We anchor out and are tendered in to the local Yacht Club.
They have these pole statues all over town for the tourists to take photos.
They have nice homes and many of them are classics. Once again they are a town that is proud of their heritage.
This provides lots of unique homes
from various eras.
They do seem to like their gardens.
Shopping was along the streets, with no malls in sight.
For the morning we took a bus tour with Sian as our driver and guide.
The country side was very brown.
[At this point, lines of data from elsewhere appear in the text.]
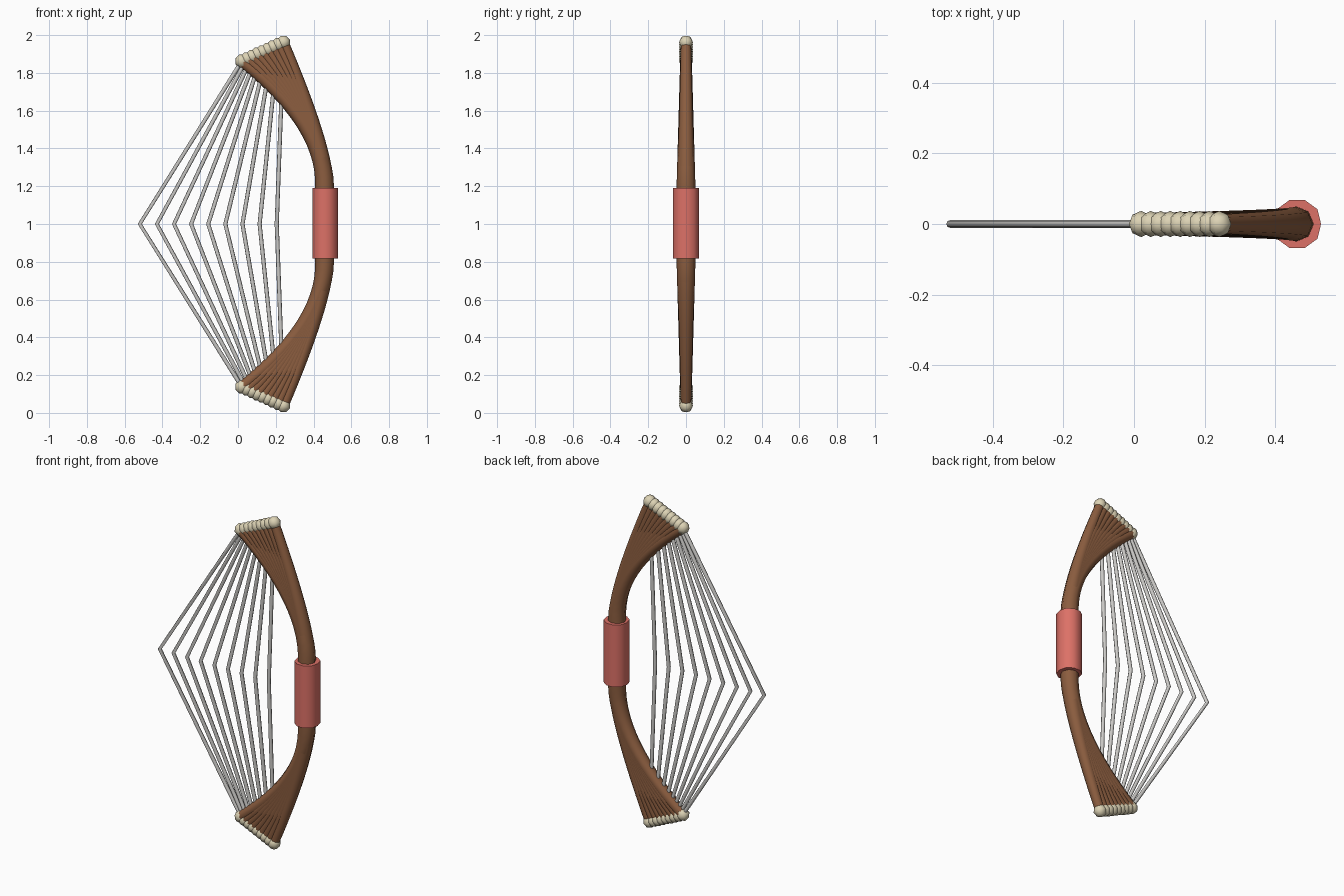
import bpy
import bmesh
from math import cos, sin, pi, radians
from mathutils import Vector, Matrix

STRANDS = 9
MID = 1.0  # height of the mirror plane

old = bpy.data.objects.get("Cube")
if old:
    bpy.data.objects.remove(old, do_unlink=True)


def material(name, rgb):
    m = bpy.data.materials.new(name)
    m.use_nodes = True
    m.diffuse_color = (*rgb, 1)
    bsdf = m.node_tree.nodes["Principled BSDF"]
    bsdf.inputs["Base Color"].default_value = (*rgb, 1)
    bsdf.inputs["Roughness"].default_value = 0.7
    return m


wood = material("brown wood", (0.26, 0.11, 0.05))
leather = material("red wrap", (0.72, 0.165, 0.135))
bone = material("pale bone", (0.72, 0.65, 0.46))
cord = material("silver cord", (0.6, 0.59, 0.57))


def finish(name, bm, mat, angle):
    bmesh.ops.recalc_face_normals(bm, faces=bm.faces)
    mesh = bpy.data.meshes.new(name)
    bm.to_mesh(mesh)
    bm.free()
    mesh.materials.append(mat)
    obj = bpy.data.objects.new(name, mesh)
    bpy.context.collection.objects.link(obj)
    bpy.ops.object.select_all(action="DESELECT")
    obj.select_set(True)
    bpy.context.view_layer.objects.active = obj
    bpy.ops.object.shade_smooth_by_angle(angle=radians(angle))
    return obj


def sweep(bm, path, radii, sides):
    """Round tube along a path lying in the xz plane."""
    rings = []
    for i, p in enumerate(path):
        along = path[min(i + 1, len(path) - 1)] - path[max(i - 1, 0)]
        side = Vector((along.z, 0, -along.x)).normalized()
        ring = []
        for k in range(sides):
            a = 2 * pi * k / sides
            ring.append(bm.verts.new(p + radii[i] * (cos(a) * side + sin(a) * Vector((0, 1, 0)))))
        rings.append(ring)
    for low, high in zip(rings, rings[1:]):
        for k in range(sides):
            n = (k + 1) % sides
            bm.faces.new((low[k], low[n], high[n], high[k]))
    bm.faces.new(rings[0])
    bm.faces.new(rings[-1])


def flip(p):
    return Vector((p.x, p.y, 2 * MID - p.z))


def tip(f):
    return Vector((0.02, 0, 1.862)).lerp(Vector((0.241, 0, 1.962)), f)


# Fanned limbs, cord strings and end beads, one of each per strand
limbs, strings, beads = bmesh.new(), bmesh.new(), bmesh.new()
STEPS = 14
for s in range(STRANDS):
    f = s / (STRANDS - 1)
    start = Vector((0.458, 0, 1.2))
    bend = Vector((0.46, 0, 1.53 - 0.11 * f))
    end = tip(f)
    upper, radii = [], []
    for i in range(STEPS + 1):
        t = i / STEPS
        upper.append(start * (1 - t) ** 2 + bend * 2 * t * (1 - t) + end * t * t)
        radii.append(0.05 + (0.031 - 0.004 * f - 0.05) * t)
    sweep(limbs, [flip(p) for p in reversed(upper)] + upper, radii[::-1] + radii, 8)

    apex = Vector((-0.52 + 0.725 * f, 0, MID))
    sweep(strings, [flip(end), apex, end], [0.011] * 3, 8)

    for place, turn in ((end, -23), (flip(end), 23)):
        matrix = Matrix.Translation(place) @ Matrix.Rotation(radians(turn), 4, "Y")
        bmesh.ops.create_uvsphere(beads, u_segments=8, v_segments=4, radius=0.037, matrix=matrix)

finish("fanned_limbs", limbs, wood, 60)
finish("strings", strings, cord, 60)
finish("end_beads", beads, bone, 80)

# Ten-sided wrapped grip
grip = bmesh.new()
matrix = Matrix.Translation((0.4615, 0, 1.004)) @ Matrix.Rotation(pi / 2, 4, "Z")
bmesh.ops.create_cone(grip, cap_ends=True, segments=10, radius1=0.071, radius2=0.071,
                      depth=0.374, matrix=matrix)
for v in grip.verts:  # keep a corner pointing to the front and the back
    v.co.x = max(min(v.co.x, 0.529), 0.394)
finish("grip", grip, leather, 50)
They are into the 5th year of drought, and have not had rain since before Christmas (i.e. none so far this year).
The tour stopped at a small marina for coffee and a restroom break.
Clever wall decoration inside the coffee shop.
For the afternoon we took our own walking tour and visited the National Wool Museum that was only 3 blocks from the Yacht Club. This was a great decision.
Old caretakers’ cabin.
Love these old stoves.
Lots of processing required.
An automatic sock knitting machine. Who knew?
Their show piece was a 109 year old rug weaving loom. With 7 colors, 1,323 bobbins, and 1,992 punch cards the 1910 Axminster Jacquard gripper-type carpet loom is awesome. It takes these bobbins of yarn
Here you see the operator and the digital punch card instructions. These punch cards control the bobbin selection and then move forward when those instructions have been completed. This design system of Josepth Marie Jacquard (1752-1834) influenced the legendary Charles Babbage (1791-1871) who is known as “the father of the computer” and credited with inventing the first mechanical computer. That’s amazing. Excited to have seen this wonderful computing machine. That was such a great stop, gramma bought a new wool top.
Checked out some more statues.
Another place with a Robinson R44. This is the third operation with an R-44 that we have seen along the southern coast.
Much to our surprise, Clark is joining us on the boat. 😉
What a day. Can not get over that carpet weaving machine.